* **WORK TASK**
When you reach the line containing "const pale = mat('pale grey', 0xc6c8c2);" in the records below, start copying exactly, and stop once you have copied the line containing "const [w, h, d]".

_ _ _ _ _

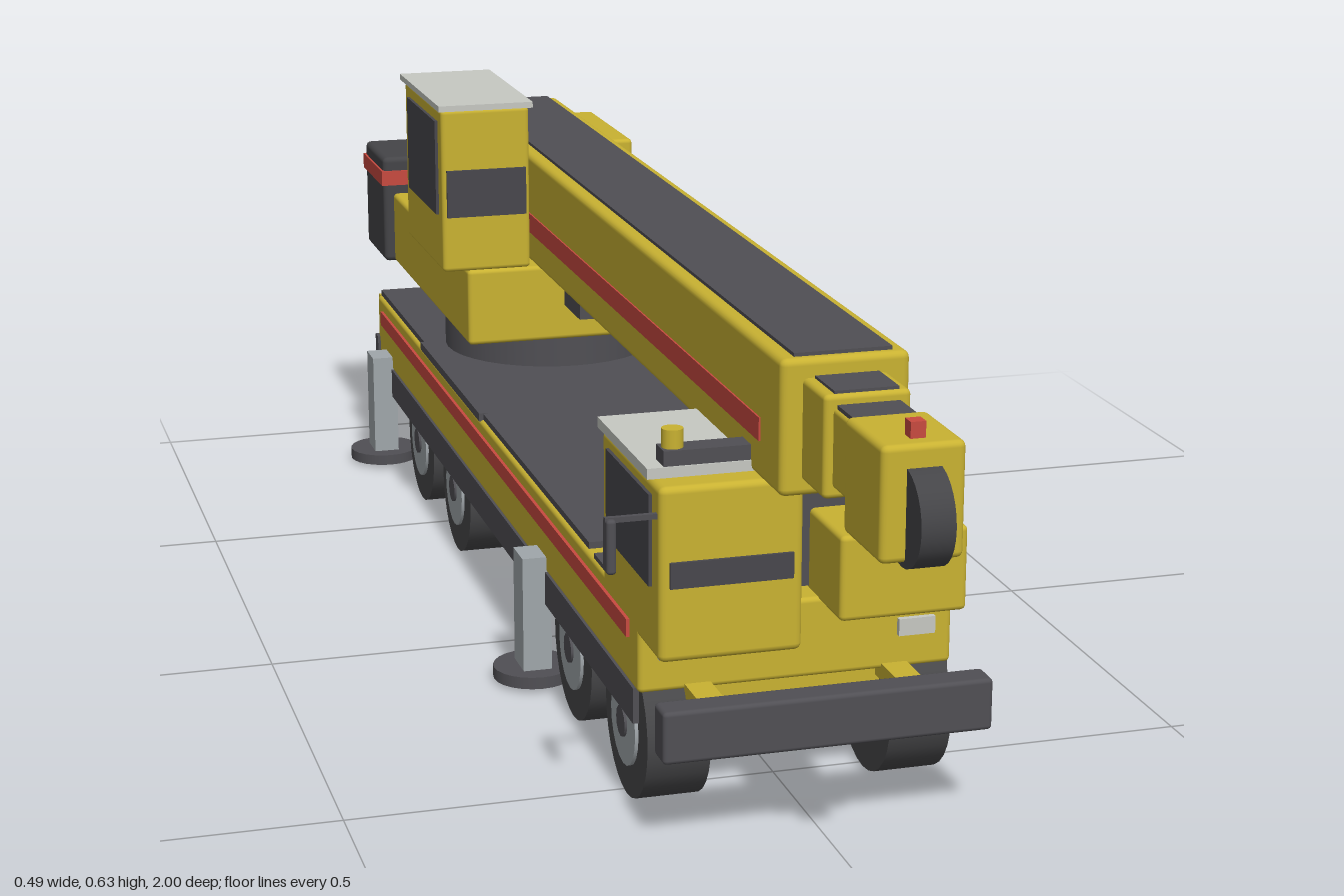
import * as THREE from 'three';
import { RoundedBoxGeometry } from 'three/addons/geometries/RoundedBoxGeometry.js';

const mat = (name, color) => {
  const m = new THREE.MeshStandardMaterial({ color });
  m.name = name;
  return m;
};

export function createModel() {
  const root = new THREE.Group();
  root.name = 'mobileCrane';
  const yellow = mat('yellow paint', 0xc9b232);
  const dark = mat('dark grey', 0x504f54);
  const charcoal = mat('charcoal', 0x454548);
  const rubber = mat('rubber', 0x474749);
  const glass = mat('dark glass', 0x48474d);
  const red = mat('red', 0xc84a40);
  const steel = mat('steel', 0xa0a6aa);
  const pale = mat('pale grey', 0xc6c8c2);

  const add = (name, geo, m, parent = root) => {
    const mesh = new THREE.Mesh(geo, m);
    mesh.name = name;
    parent.add(mesh);
    return mesh;
  };
  // Box given by its limits; r > 0 gives softened edges
  const box = (name, m, x0, x1, y0, y1, z0, z1, r = 0, parent = root) => {
    const [w, h, d] = [x1 - x0, y1 - y0, z1 - z0];
    const geo = r ? new RoundedBoxGeometry(w, h, d, 2, r) : new THREE.BoxGeometry(w, h, d);
    const mesh = add(name, geo, m, parent);
    mesh.position.set((x0 + x1) / 2, (y0 + y1) / 2, (z0 + z1) / 2);
    return mesh;
  };
  // Cylinder lying along x
  const axle = (name, m, r, x0, x1, y, z, parent = root, sides = 28) => {
    const mesh = add(name, new THREE.CylinderGeometry(r, r, x1 - x0, sides), m, parent);
    mesh.rotation.z = Math.PI / 2;
    mesh.position.set((x0 + x1) / 2, y, z);
    return mesh;
  };
  // Mirrored limits for the two sides
  const sides = (fn) => [-1, 1].forEach((s) => fn(s, (a, b) => (s > 0 ? [a, b] : [-b, -a])));

  // Chassis
  box('chassisBody', yellow, -0.183, 0.183, 0.145, 0.238, -0.908, 0.58, 0.006);
  box('chassisFloor', yellow, -0.178, 0.178, 0.108, 0.15, -0.88, 0.56);
  box('deckPlate', dark, -0.178, 0.178, 0.236, 0.246, -0.905, 0.35);
  sides((s, X) => {
    box('sideSkirt', dark, ...X(0.176, 0.185), 0.105, 0.147, -0.88, 0.565);
    box('chassisStripe', red, ...X(0.183, 0.187), 0.2, 0.221, -0.87, 0.545);
    box('deckEdge', dark, ...X(0.172, 0.184), 0.236, 0.247, -0.58, -0.2);
    box('deckStep', dark, ...X(0.1, 0.18), 0.236, 0.243, 0.38, 0.425);
    box('headlight', pale, ...X(0.118, 0.161), 0.185, 0.205, 0.578, 0.587);
    box('bumperBracket', yellow, ...X(0.1, 0.13), 0.132, 0.152, 0.56, 0.665);
    box('tailLamp', dark, ...X(0.165, 0.187), 0.145, 0.175, -0.915, -0.895);
  });
  box('frontBumper', dark, -0.188, 0.188, 0.108, 0.168, 0.66, 0.697, 0.005);

  // Rear board with warning stripes leaning to the centre
  box('rearBoard', yellow, -0.18, 0.18, 0.128, 0.238, -0.915, -0.905);
  sides((s) => {
    for (let i = 0; i < 3; i++) {
      const x = 0.02 + i * 0.052;
      const shape = new THREE.Shape([[x, 0.228], [x + 0.02, 0.228], [x + 0.07, 0.14], [x + 0.05, 0.14]]
        .map(([px, py]) => new THREE.Vector2(Math.min(px, 0.175) * s, py)));
      const stripe = add('warningStripe', new THREE.ExtrudeGeometry(shape, { depth: 0.004, bevelEnabled: false }), red);
      stripe.position.z = -0.919;
    }
  });

  // Wheels
  for (const z of [0.512, 0.272, -0.378, -0.618]) {
    sides((s, X) => {
      const wheel = new THREE.Group();
      wheel.name = 'wheel';
      root.add(wheel);
      axle('tyre', rubber, 0.088, ...X(0.105, 0.178), 0.088, z, wheel);
      axle('rim', steel, 0.051, ...X(0.11, 0.182), 0.088, z, wheel, 20);
      axle('hub', dark, 0.018, ...X(0.15, 0.185), 0.088, z, wheel, 12);
    });
  }

  // Outriggers
  for (const z of [0.138, -0.825]) {
    sides((s, X) => {
      box('outriggerLeg', steel, ...X(0.177, 0.213), 0.02, 0.166, z - 0.024, z + 0.024);
      const pad = add('outriggerPad', new THREE.CylinderGeometry(0.05, 0.05, 0.015, 24), dark);
      pad.position.set(0.195 * s, 0.0125, z);
    });
  }

  // Driving cab
  box('drivingCab', yellow, -0.183, -0.022, 0.211, 0.408, 0.43, 0.664, 0.008);
  box('drivingCabRoof', pale, -0.187, -0.022, 0.408, 0.42, 0.425, 0.63);
  box('windscreen', glass, -0.172, -0.034, 0.296, 0.325, 0.662, 0.668);
  box('drivingCabSideWindow', glass, -0.187, -0.181, 0.29, 0.393, 0.46, 0.635);
  box('lightBar', dark, -0.168, -0.06, 0.42, 0.437, 0.598, 0.628);
  const beacon = add('beacon', new THREE.CylinderGeometry(0.012, 0.012, 0.022, 16), yellow);
  beacon.position.set(-0.154, 0.447, 0.612);
  box('mirrorArm', dark, -0.24, -0.18, 0.372, 0.378, 0.65, 0.656);
  box('mirror', dark, -0.24, -0.229, 0.316, 0.377, 0.643, 0.663, 0.004);

  // Engine housing and boom rest
  box('engineHousing', yellow, 0.025, 0.172, 0.233, 0.331, 0.43, 0.651, 0.006);
  box('boomRest', dark, -0.015, 0.115, 0.24, 0.406, 0.516, 0.545);
  box('boomRestLug', dark, 0.073, 0.115, 0.4, 0.433, 0.516, 0.545);

  // Turntable and slewing house
  const ring = add('turntable', new THREE.CylinderGeometry(0.15, 0.15, 0.06, 36), dark);
  ring.position.set(0, 0.272, -0.55);
  box('slewingHouse', yellow, -0.165, 0.165, 0.302, 0.407, -0.86, -0.34, 0.006);
  box('winchHousing', yellow, 0.01, 0.15, 0.4, 0.514, -0.872, -0.642, 0.006);
  box('liftBracket', dark, -0.04, 0.04, 0.36, 0.408, -0.302, -0.22);
  axle('winchDrum', steel, 0.042, -0.09, 0.01, 0.446, -0.835);
  for (const x of [-0.094, 0.006]) axle('winchFlange', dark, 0.048, x, x + 0.008, 0.446, -0.835);
  axle('boomPivot', dark, 0.062, -0.086, 0.086, 0.463, -0.735);

  // Operator cab
  box('operatorCab', yellow, -0.198, -0.077, 0.406, 0.628, -0.583, -0.342, 0.006);
  box('operatorCabRoof', pale, -0.202, -0.073, 0.627, 0.635, -0.597, -0.337);
  box('operatorFrontWindow', glass, -0.192, -0.083, 0.482, 0.546, -0.344, -0.338);
  box('operatorSideWindow', glass, -0.202, -0.196, 0.482, 0.61, -0.55, -0.365);

  // Counterweight with stripe
  box('counterweight', charcoal, -0.18, 0.18, 0.302, 0.462, -0.997, -0.855, 0.008);
  box('counterweightStripe', red, -0.183, 0.183, 0.42, 0.442, -1, -0.852);

  // Telescopic boom
  const boom = new THREE.Group();
  boom.name = 'boom';
  root.add(boom);
  box('boomMain', yellow, -0.071, 0.071, 0.407, 0.556, -0.78, 0.727, 0.008, boom);
  box('boomTopPlate', dark, -0.054, 0.054, 0.553, 0.56, -0.77, 0.717, 0, boom);
  box('boomMiddle', yellow, -0.047, 0.047, 0.424, 0.535, 0.7, 0.795, 0.006, boom);
  box('boomMiddlePlate', dark, -0.035, 0.035, 0.533, 0.538, 0.73, 0.79, 0, boom);
  box('boomInner', yellow, -0.037, 0.037, 0.436, 0.521, 0.78, 0.86, 0.005, boom);
  box('boomInnerPlate', dark, -0.034, 0.034, 0.518, 0.525, 0.797, 0.845, 0, boom);
  box('boomHead', yellow, -0.044, 0.044, 0.407, 0.528, 0.847, 0.957, 0.007, boom);
  axle('headPulley', charcoal, 0.052, -0.018, 0.018, 0.453, 0.948, boom);
  box('tipLight', red, -0.008, 0.008, 0.526, 0.545, 0.922, 0.938, 0, boom);
  sides((s, X) => box('boomStripe', red, ...X(0.069, 0.073), 0.45, 0.476, -0.64, 0.66, 0, boom));

  return root;
}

_ _ _ _ _

* **EXERCISE OUTPUT**
  const pale = mat('pale grey', 0xc6c8c2);

  const add = (name, geo, m, parent = root) => {
    const mesh = new THREE.Mesh(geo, m);
    mesh.name = name;
    parent.add(mesh);
    return mesh;
  };
  // Box given by its limits; r > 0 gives softened edges
  const box = (name, m, x0, x1, y0, y1, z0, z1, r = 0, parent = root) => {
    const [w, h, d] = [x1 - x0, y1 - y0, z1 - z0];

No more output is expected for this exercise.